TASK GOAL>
Would you return each record that follows word for word, without its pictures?

(Pictures paired with source code)

------

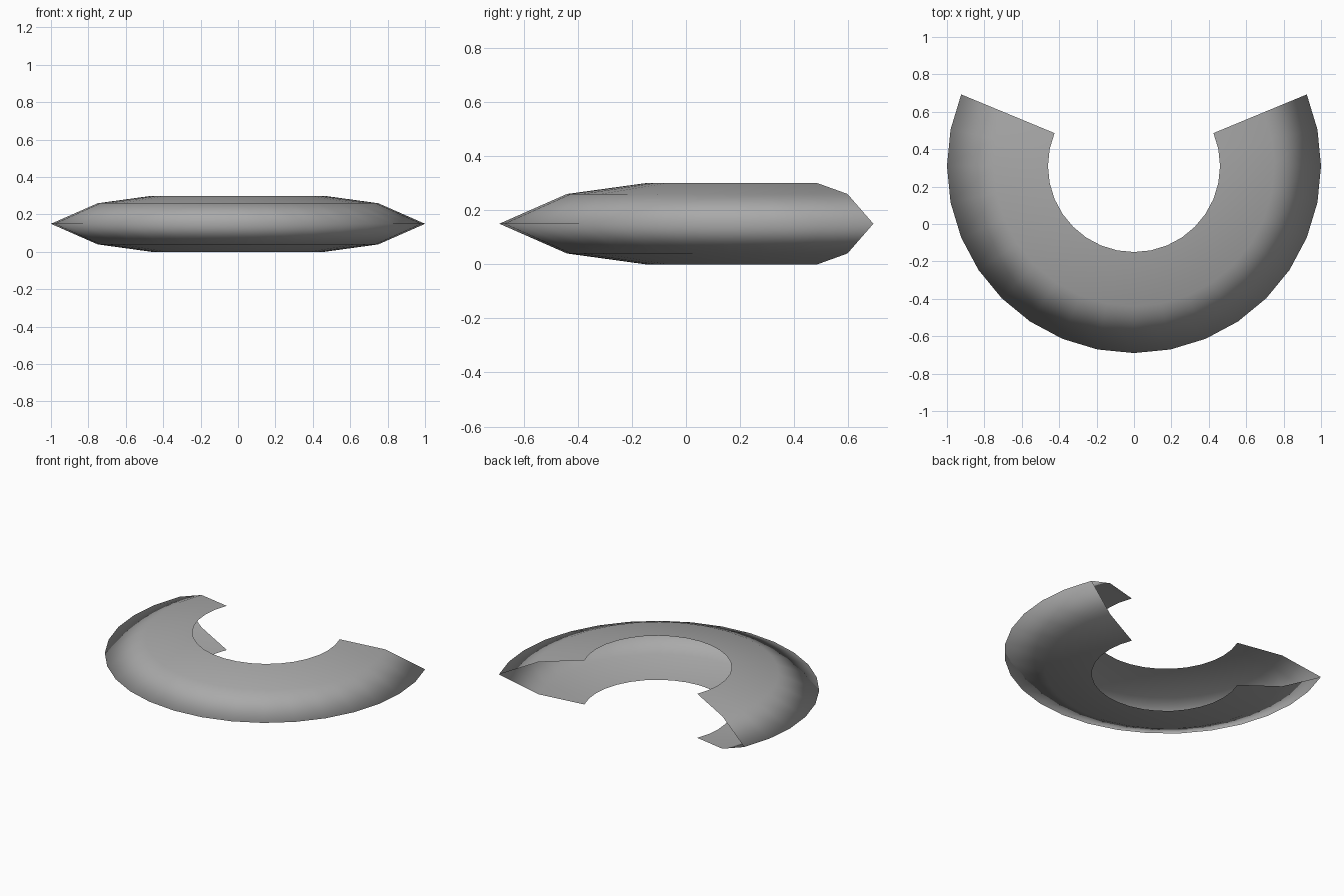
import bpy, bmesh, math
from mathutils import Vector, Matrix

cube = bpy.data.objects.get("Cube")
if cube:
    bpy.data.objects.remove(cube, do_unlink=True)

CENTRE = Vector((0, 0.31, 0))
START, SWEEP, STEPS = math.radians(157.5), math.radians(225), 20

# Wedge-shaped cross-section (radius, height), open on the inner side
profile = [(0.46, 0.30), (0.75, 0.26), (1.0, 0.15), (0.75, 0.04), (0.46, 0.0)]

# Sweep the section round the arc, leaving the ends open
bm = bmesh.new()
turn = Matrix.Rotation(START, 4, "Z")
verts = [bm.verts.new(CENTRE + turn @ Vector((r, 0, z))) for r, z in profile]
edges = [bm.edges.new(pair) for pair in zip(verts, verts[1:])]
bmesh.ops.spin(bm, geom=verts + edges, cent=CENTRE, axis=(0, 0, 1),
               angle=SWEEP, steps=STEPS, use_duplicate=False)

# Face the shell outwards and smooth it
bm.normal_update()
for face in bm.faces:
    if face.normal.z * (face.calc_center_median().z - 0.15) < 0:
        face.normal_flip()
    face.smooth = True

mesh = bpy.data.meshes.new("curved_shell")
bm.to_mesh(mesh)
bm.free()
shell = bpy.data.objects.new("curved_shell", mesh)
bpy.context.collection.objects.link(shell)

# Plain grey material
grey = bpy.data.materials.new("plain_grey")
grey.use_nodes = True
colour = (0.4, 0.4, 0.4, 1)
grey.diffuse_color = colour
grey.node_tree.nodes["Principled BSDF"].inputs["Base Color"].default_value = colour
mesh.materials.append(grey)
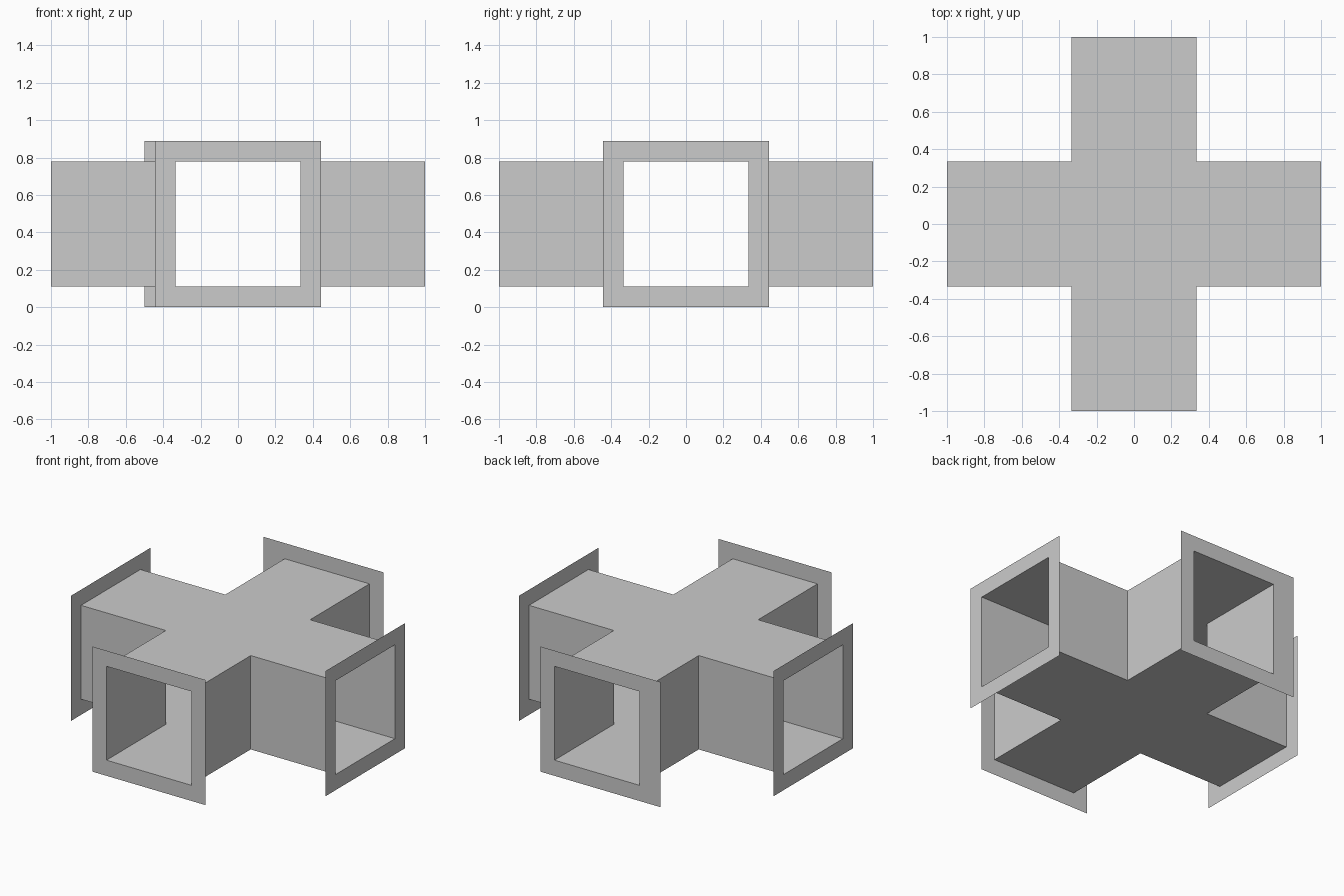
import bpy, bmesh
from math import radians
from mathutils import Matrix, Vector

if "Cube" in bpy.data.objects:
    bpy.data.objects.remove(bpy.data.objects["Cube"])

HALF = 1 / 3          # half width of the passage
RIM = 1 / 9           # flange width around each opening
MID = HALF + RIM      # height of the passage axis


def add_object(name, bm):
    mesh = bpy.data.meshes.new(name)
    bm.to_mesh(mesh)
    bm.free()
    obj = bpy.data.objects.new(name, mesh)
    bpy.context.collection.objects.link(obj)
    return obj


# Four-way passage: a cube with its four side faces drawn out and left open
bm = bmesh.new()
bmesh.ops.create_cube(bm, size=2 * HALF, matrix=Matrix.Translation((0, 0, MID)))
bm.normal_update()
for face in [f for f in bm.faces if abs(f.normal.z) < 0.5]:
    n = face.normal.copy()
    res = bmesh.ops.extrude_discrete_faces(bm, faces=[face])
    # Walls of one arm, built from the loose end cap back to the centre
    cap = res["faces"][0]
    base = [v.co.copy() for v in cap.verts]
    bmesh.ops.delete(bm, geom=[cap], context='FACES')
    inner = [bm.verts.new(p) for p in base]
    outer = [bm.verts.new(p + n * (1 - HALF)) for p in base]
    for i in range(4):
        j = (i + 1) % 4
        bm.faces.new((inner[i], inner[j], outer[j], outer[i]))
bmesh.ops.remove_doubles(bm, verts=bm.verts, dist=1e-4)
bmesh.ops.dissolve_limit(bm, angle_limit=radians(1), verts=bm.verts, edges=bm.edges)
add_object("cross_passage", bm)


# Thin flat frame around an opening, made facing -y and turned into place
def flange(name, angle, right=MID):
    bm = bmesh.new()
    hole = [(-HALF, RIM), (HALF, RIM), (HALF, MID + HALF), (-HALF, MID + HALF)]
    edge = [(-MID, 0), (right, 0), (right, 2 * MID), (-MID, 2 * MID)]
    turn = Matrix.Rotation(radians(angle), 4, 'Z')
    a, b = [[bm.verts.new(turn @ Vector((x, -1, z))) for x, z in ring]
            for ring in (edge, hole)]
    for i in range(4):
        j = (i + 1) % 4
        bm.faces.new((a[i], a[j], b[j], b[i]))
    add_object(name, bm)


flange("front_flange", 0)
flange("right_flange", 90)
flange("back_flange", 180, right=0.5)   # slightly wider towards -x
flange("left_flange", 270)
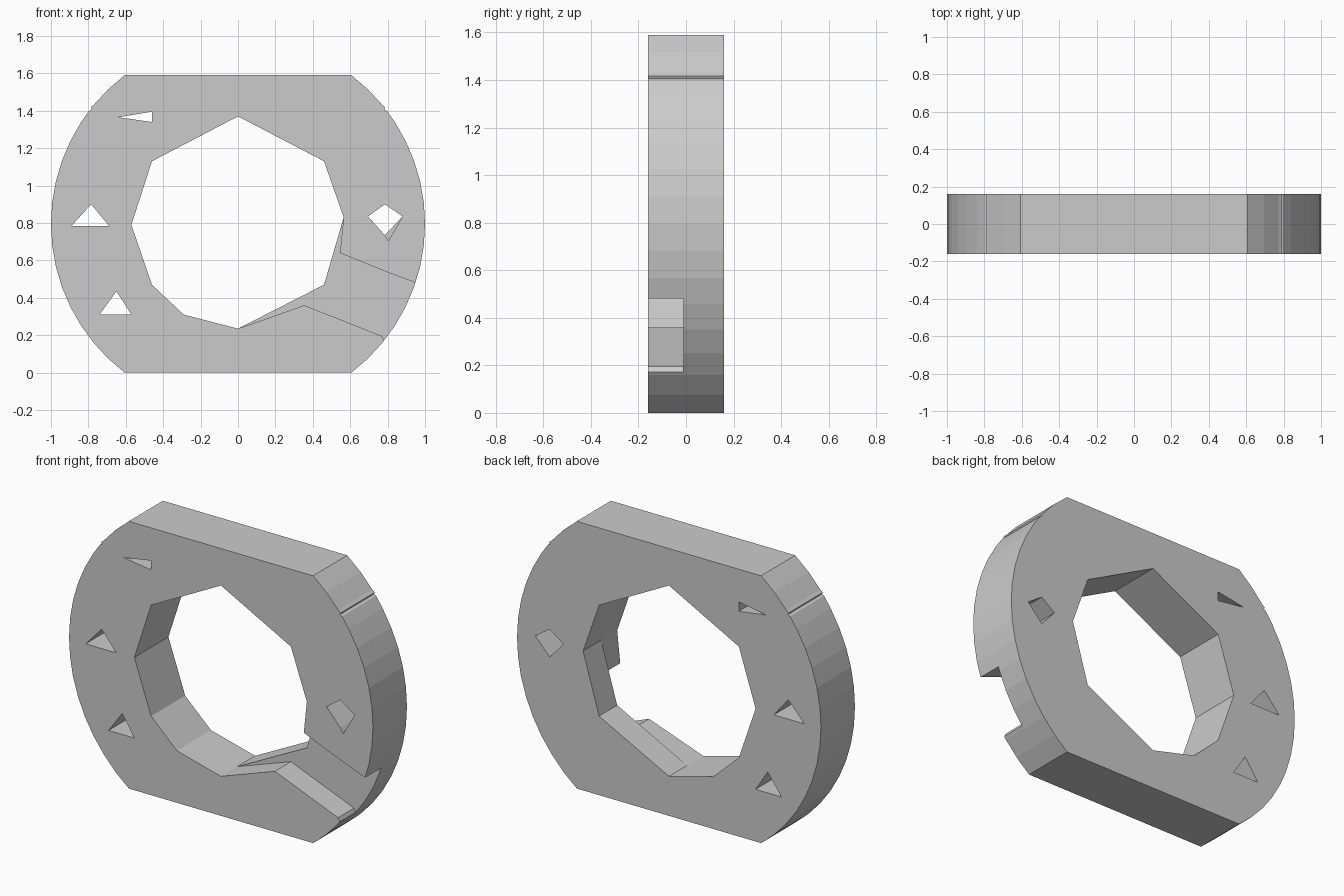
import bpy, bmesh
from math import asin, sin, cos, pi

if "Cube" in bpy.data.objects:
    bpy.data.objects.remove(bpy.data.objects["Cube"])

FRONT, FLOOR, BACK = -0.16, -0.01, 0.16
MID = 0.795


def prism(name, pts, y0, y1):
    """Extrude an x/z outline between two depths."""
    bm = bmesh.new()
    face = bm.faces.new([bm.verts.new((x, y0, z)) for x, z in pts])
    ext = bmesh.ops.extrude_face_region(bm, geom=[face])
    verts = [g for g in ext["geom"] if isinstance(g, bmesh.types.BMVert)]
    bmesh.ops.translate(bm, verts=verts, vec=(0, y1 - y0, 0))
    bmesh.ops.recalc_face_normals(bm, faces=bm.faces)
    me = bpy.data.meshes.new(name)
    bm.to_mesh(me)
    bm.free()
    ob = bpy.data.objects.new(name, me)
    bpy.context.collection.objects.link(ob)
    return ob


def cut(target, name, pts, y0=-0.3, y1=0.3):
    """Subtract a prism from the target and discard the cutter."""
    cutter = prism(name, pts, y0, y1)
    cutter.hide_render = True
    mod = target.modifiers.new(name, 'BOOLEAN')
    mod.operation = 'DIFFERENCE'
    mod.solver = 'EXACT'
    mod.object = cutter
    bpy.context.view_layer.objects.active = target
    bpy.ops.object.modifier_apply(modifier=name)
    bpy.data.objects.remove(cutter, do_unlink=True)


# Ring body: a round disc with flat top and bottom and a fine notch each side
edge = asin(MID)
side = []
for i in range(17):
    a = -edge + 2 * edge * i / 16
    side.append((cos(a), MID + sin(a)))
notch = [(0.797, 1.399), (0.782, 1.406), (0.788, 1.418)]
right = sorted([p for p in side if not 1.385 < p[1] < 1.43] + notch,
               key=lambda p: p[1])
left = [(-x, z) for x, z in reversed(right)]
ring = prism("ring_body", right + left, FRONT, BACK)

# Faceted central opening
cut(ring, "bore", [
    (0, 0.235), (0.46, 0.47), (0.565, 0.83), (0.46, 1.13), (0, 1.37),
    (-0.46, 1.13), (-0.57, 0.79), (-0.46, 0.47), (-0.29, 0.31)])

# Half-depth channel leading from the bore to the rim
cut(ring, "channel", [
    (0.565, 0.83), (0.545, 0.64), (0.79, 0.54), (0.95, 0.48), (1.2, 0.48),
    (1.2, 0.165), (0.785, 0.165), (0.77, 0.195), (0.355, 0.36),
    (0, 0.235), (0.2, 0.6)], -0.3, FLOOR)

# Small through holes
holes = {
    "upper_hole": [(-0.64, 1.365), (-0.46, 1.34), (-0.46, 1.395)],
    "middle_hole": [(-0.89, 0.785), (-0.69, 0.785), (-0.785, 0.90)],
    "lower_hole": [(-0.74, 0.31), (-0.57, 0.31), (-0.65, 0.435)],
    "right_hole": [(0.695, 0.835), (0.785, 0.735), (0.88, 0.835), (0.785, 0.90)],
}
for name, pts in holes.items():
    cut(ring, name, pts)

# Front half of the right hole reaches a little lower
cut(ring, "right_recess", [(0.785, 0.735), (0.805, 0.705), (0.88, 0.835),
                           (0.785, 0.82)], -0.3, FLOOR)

------

RESPONSE TO THE TASK>
import bpy, bmesh, math
from mathutils import Vector, Matrix

cube = bpy.data.objects.get("Cube")
if cube:
    bpy.data.objects.remove(cube, do_unlink=True)

CENTRE = Vector((0, 0.31, 0))
START, SWEEP, STEPS = math.radians(157.5), math.radians(225), 20

# Wedge-shaped cross-section (radius, height), open on the inner side
profile = [(0.46, 0.30), (0.75, 0.26), (1.0, 0.15), (0.75, 0.04), (0.46, 0.0)]

# Sweep the section round the arc, leaving the ends open
bm = bmesh.new()
turn = Matrix.Rotation(START, 4, "Z")
verts = [bm.verts.new(CENTRE + turn @ Vector((r, 0, z))) for r, z in profile]
edges = [bm.edges.new(pair) for pair in zip(verts, verts[1:])]
bmesh.ops.spin(bm, geom=verts + edges, cent=CENTRE, axis=(0, 0, 1),
               angle=SWEEP, steps=STEPS, use_duplicate=False)

# Face the shell outwards and smooth it
bm.normal_update()
for face in bm.faces:
    if face.normal.z * (face.calc_center_median().z - 0.15) < 0:
        face.normal_flip()
    face.smooth = True

mesh = bpy.data.meshes.new("curved_shell")
bm.to_mesh(mesh)
bm.free()
shell = bpy.data.objects.new("curved_shell", mesh)
bpy.context.collection.objects.link(shell)

# Plain grey material
grey = bpy.data.materials.new("plain_grey")
grey.use_nodes = True
colour = (0.4, 0.4, 0.4, 1)
grey.diffuse_color = colour
grey.node_tree.nodes["Principled BSDF"].inputs["Base Color"].default_value = colour
mesh.materials.append(grey)
import bpy, bmesh
from math import radians
from mathutils import Matrix, Vector

if "Cube" in bpy.data.objects:
    bpy.data.objects.remove(bpy.data.objects["Cube"])

HALF = 1 / 3          # half width of the passage
RIM = 1 / 9           # flange width around each opening
MID = HALF + RIM      # height of the passage axis


def add_object(name, bm):
    mesh = bpy.data.meshes.new(name)
    bm.to_mesh(mesh)
    bm.free()
    obj = bpy.data.objects.new(name, mesh)
    bpy.context.collection.objects.link(obj)
    return obj


# Four-way passage: a cube with its four side faces drawn out and left open
bm = bmesh.new()
bmesh.ops.create_cube(bm, size=2 * HALF, matrix=Matrix.Translation((0, 0, MID)))
bm.normal_update()
for face in [f for f in bm.faces if abs(f.normal.z) < 0.5]:
    n = face.normal.copy()
    res = bmesh.ops.extrude_discrete_faces(bm, faces=[face])
    # Walls of one arm, built from the loose end cap back to the centre
    cap = res["faces"][0]
    base = [v.co.copy() for v in cap.verts]
    bmesh.ops.delete(bm, geom=[cap], context='FACES')
    inner = [bm.verts.new(p) for p in base]
    outer = [bm.verts.new(p + n * (1 - HALF)) for p in base]
    for i in range(4):
        j = (i + 1) % 4
        bm.faces.new((inner[i], inner[j], outer[j], outer[i]))
bmesh.ops.remove_doubles(bm, verts=bm.verts, dist=1e-4)
bmesh.ops.dissolve_limit(bm, angle_limit=radians(1), verts=bm.verts, edges=bm.edges)
add_object("cross_passage", bm)


# Thin flat frame around an opening, made facing -y and turned into place
def flange(name, angle, right=MID):
    bm = bmesh.new()
    hole = [(-HALF, RIM), (HALF, RIM), (HALF, MID + HALF), (-HALF, MID + HALF)]
    edge = [(-MID, 0), (right, 0), (right, 2 * MID), (-MID, 2 * MID)]
    turn = Matrix.Rotation(radians(angle), 4, 'Z')
    a, b = [[bm.verts.new(turn @ Vector((x, -1, z))) for x, z in ring]
            for ring in (edge, hole)]
    for i in range(4):
        j = (i + 1) % 4
        bm.faces.new((a[i], a[j], b[j], b[i]))
    add_object(name, bm)


flange("front_flange", 0)
flange("right_flange", 90)
flange("back_flange", 180, right=0.5)   # slightly wider towards -x
flange("left_flange", 270)
import bpy, bmesh
from math import asin, sin, cos, pi

if "Cube" in bpy.data.objects:
    bpy.data.objects.remove(bpy.data.objects["Cube"])

FRONT, FLOOR, BACK = -0.16, -0.01, 0.16
MID = 0.795


def prism(name, pts, y0, y1):
    """Extrude an x/z outline between two depths."""
    bm = bmesh.new()
    face = bm.faces.new([bm.verts.new((x, y0, z)) for x, z in pts])
    ext = bmesh.ops.extrude_face_region(bm, geom=[face])
    verts = [g for g in ext["geom"] if isinstance(g, bmesh.types.BMVert)]
    bmesh.ops.translate(bm, verts=verts, vec=(0, y1 - y0, 0))
    bmesh.ops.recalc_face_normals(bm, faces=bm.faces)
    me = bpy.data.meshes.new(name)
    bm.to_mesh(me)
    bm.free()
    ob = bpy.data.objects.new(name, me)
    bpy.context.collection.objects.link(ob)
    return ob


def cut(target, name, pts, y0=-0.3, y1=0.3):
    """Subtract a prism from the target and discard the cutter."""
    cutter = prism(name, pts, y0, y1)
    cutter.hide_render = True
    mod = target.modifiers.new(name, 'BOOLEAN')
    mod.operation = 'DIFFERENCE'
    mod.solver = 'EXACT'
    mod.object = cutter
    bpy.context.view_layer.objects.active = target
    bpy.ops.object.modifier_apply(modifier=name)
    bpy.data.objects.remove(cutter, do_unlink=True)


# Ring body: a round disc with flat top and bottom and a fine notch each side
edge = asin(MID)
side = []
for i in range(17):
    a = -edge + 2 * edge * i / 16
    side.append((cos(a), MID + sin(a)))
notch = [(0.797, 1.399), (0.782, 1.406), (0.788, 1.418)]
right = sorted([p for p in side if not 1.385 < p[1] < 1.43] + notch,
               key=lambda p: p[1])
left = [(-x, z) for x, z in reversed(right)]
ring = prism("ring_body", right + left, FRONT, BACK)

# Faceted central opening
cut(ring, "bore", [
    (0, 0.235), (0.46, 0.47), (0.565, 0.83), (0.46, 1.13), (0, 1.37),
    (-0.46, 1.13), (-0.57, 0.79), (-0.46, 0.47), (-0.29, 0.31)])

# Half-depth channel leading from the bore to the rim
cut(ring, "channel", [
    (0.565, 0.83), (0.545, 0.64), (0.79, 0.54), (0.95, 0.48), (1.2, 0.48),
    (1.2, 0.165), (0.785, 0.165), (0.77, 0.195), (0.355, 0.36),
    (0, 0.235), (0.2, 0.6)], -0.3, FLOOR)

# Small through holes
holes = {
    "upper_hole": [(-0.64, 1.365), (-0.46, 1.34), (-0.46, 1.395)],
    "middle_hole": [(-0.89, 0.785), (-0.69, 0.785), (-0.785, 0.90)],
    "lower_hole": [(-0.74, 0.31), (-0.57, 0.31), (-0.65, 0.435)],
    "right_hole": [(0.695, 0.835), (0.785, 0.735), (0.88, 0.835), (0.785, 0.90)],
}
for name, pts in holes.items():
    cut(ring, name, pts)

# Front half of the right hole reaches a little lower
cut(ring, "right_recess", [(0.785, 0.735), (0.805, 0.705), (0.88, 0.835),
                           (0.785, 0.82)], -0.3, FLOOR)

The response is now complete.